December 17, 2014


By S. Shakthidharan

Last week Yolngu woman and performer Rosealee Pearson, internationally renowned sound artist Leah Barclay and myself hung out in Bay 17 at Carriageworks, beginning production on our 24 FRAMES PER SECOND (24FPS) film Emergence. We were supported by volunteers Jehan Kanga and Lucy Mendelssohn (with baby Rena).
24FPS is a Carriageworks dance film initiative bringing together many different artists, dancers and filmmakers for a curatorial exhibition of dance film work in mid-2015.
I’m thrilled to be working with Rosie and Leah on this commission. The film will be surreal, abstract, intricate and powerful. It’s inspired by a creation story from Rosie’s family. The story tells of how the planet began as only salt water, of how the world we know was borne by two women, of how knowledge was stolen from them by the very men they created, and how those intricate ties within and between all of creation remain and are still sung about today.
The soundscape will be built by Leah entirely out of natural sounds and language: sounds and stories from Rosie’s family, field recordings from Arnhem Land, Sydney and other environments around the country. The visual-scape will be built through a series of dream-like, provoking images – each a combination of filmed movement and subtly animated backgrounds – giving the effect of a story that takes place deep within us rather than around us – in that space where dreams and fears and other primal instincts are born. The work will be projected at large scale in 2015, perhaps on the huge walls on the exterior of the Carriageworks building.
Emergence is part of a larger, multi-year, international initiative titled Myth. Myth looks to reconnect audiences into their intimate connection with the natural world. It will be implemented over many years in partnership with CuriousWorks and the Streaming Museum, a New York based organisation that curates work for the biggest outdoor screens in the world, including those in Times Square. Rosie, Leah and I will be taking an extended version of Emergence to Paris in December 2015, to be screened alongside the UN Climate Change Conference – which will be a fascinating journey indeed.
Since the Myth works will be displayed on large outdoor screens or surfaces, with access only to mobile phone streaming apps or localised speakers for sound, the visuals will contain no dialogue. Story and concept will be delivered to audiences through images and soundscape. While there are many brilliant cinematographers to analyse and be inspired by in terms of building this kind of work, there is also another field of art worth referencing in this context: image based theatre.
I have long been inspired by the directors that can create images in theatre that are not only beautiful or spectacular, but sear themselves into your psyche. Their images reach a place that language cannot: somewhere primal and profound. My favourite of these directors is Romeo Castellucci – and in September this year I was able to spend time with Romeo and his team as part of my professional development program as Associate Artist.
Witnessing and dissecting the power of image based theatre during my time with Castellucci and company, I felt even more confident that this kind of work would perfectly suit Myth. I saw how we might be better positioned to use sound and image, rather than language, to express the incredibly sophisticated world views of cultures that exist outside of the mainstream.
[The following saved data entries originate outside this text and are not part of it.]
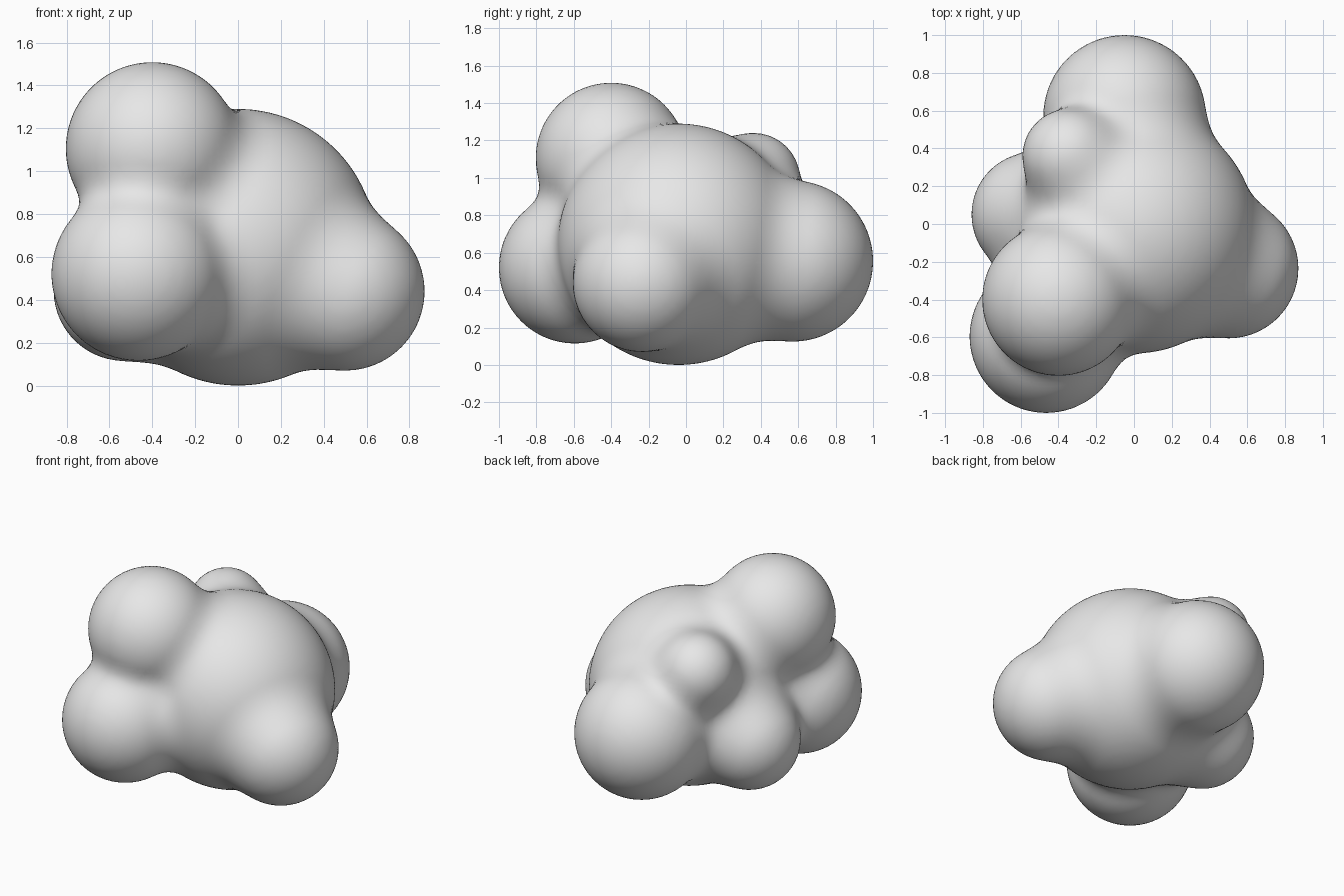
import bpy, bmesh
from mathutils import Vector, Matrix

if "Cube" in bpy.data.objects:
    bpy.data.objects.remove(bpy.data.objects["Cube"])

# Balls that make up the lump: centre x, y, z and radius
BALLS = [
    (0.00, -0.04, 0.645, 0.645),   # core
    (-0.40, -0.40, 1.105, 0.403),  # upper front left
    (-0.465, -0.595, 0.52, 0.405), # lower front left
    (0.50, -0.235, 0.44, 0.37),    # right
    (-0.05, 0.57, 0.555, 0.43),    # back
    (-0.34, 0.36, 0.99, 0.25),     # small upper back
    (-0.53, 0.05, 0.445, 0.33),    # left
]
BLEND = 0.14
balls = [(Vector(b[:3]), b[3]) for b in BALLS]


def distance(p):
    """Signed distance to the softly blended balls."""
    d = None
    for c, r in balls:
        e = (p - c).length - r
        if d is None:
            d = e
        else:
            h = max(BLEND - abs(d - e), 0.0) / BLEND
            d = min(d, e) - h * h * BLEND * 0.25
    return d


def gradient(p, e=0.004):
    g = Vector([distance(p + a) - distance(p - a)
                for a in (Vector((e, 0, 0)), Vector((0, e, 0)), Vector((0, 0, e)))])
    return g.normalized()


# Overlapping spheres, slightly inflated so the seams are bridged
bm = bmesh.new()
for c, r in balls:
    bmesh.ops.create_icosphere(bm, subdivisions=4, radius=r + 0.01,
                               matrix=Matrix.Translation(c))
mesh = bpy.data.meshes.new("blob_body")
bm.to_mesh(mesh)
bm.free()
body = bpy.data.objects.new("blob_body", mesh)
bpy.context.collection.objects.link(body)
bpy.context.view_layer.objects.active = body
body.select_set(True)

# Fuse into one skin
remesh = body.modifiers.new("fuse", 'REMESH')
remesh.mode = 'VOXEL'
remesh.voxel_size = 0.035
bpy.ops.object.modifier_apply(modifier=remesh.name)

# Relax, then pull the skin onto the blended surface
bm = bmesh.new()
bm.from_mesh(body.data)
for step in range(3):
    bmesh.ops.smooth_vert(bm, verts=bm.verts, factor=0.5,
                          use_axis_x=True, use_axis_y=True, use_axis_z=True)
    for v in bm.verts:
        v.co -= gradient(v.co) * distance(v.co)
for v in bm.verts:
    v.co -= gradient(v.co) * distance(v.co)
bmesh.ops.recalc_face_normals(bm, faces=bm.faces)
for f in bm.faces:
    f.smooth = True
bm.to_mesh(body.data)
bm.free()

# Plain grey
grey = bpy.data.materials.new("light grey")
grey.diffuse_color = (0.8, 0.8, 0.8, 1.0)
grey.use_nodes = True
grey.node_tree.nodes["Principled BSDF"].inputs["Base Color"].default_value = grey.diffuse_color
body.data.materials.clear()
body.data.materials.append(grey)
Furthermore, we could reach a more global audience with this kind of work, which was appropriate to the global partnerships we had on board. Spending time with artists like Castellucci unlocked my own ideas in this field, and gave me the confidence and understanding necessary to create similarly ambitious work in my own practice.
In fact one of the best things about the Associate Artist position is its three year tenure. Over the last two years I have been able to engage in both professional and creative developments through the support of the position, and engender a kind of positive feedback loop between the two.
For example, in 2013 I travelled to Manchester International Arts Festival, which had in that year many shows playing with the form of the popular live music concert. This has long been an artistic interest of mine, and seeing so many different artists take on this challenge without fear was crucial in unlocking my own ideas on the form. The CuriousWorks / Carriageworks co-presentation of Rizzy’s 18th Birthday Party – on multiple screens, with the musicians in the middle of an audience in the round – was heavily inspired by that visit to Manchester.
Upon reflection, what is happening here is the coming together of different kinds of innovation. Through my role as Artistic Director at CuriousWorks we have built, over many years of hard, practical work, a particular model of respectfully working with marginalised communities to create excellent art. In my visits overseas I have been able to see from the inside these other models of creating art, built over many years of hard work by some of the most ground-breaking artists in the world.
The Associate Artist position enables me to properly consider and reflect on what it means to bring these different, innovative models together to push forward my own practice, and the work we do at CuriousWorks. For that I am very grateful, and very excited to continue into 2015. We have some very exciting things planned for next year – so watch this space!
IMAGE: from Rizzy’s 18th Birthday, courtesy of S. Shaktidharan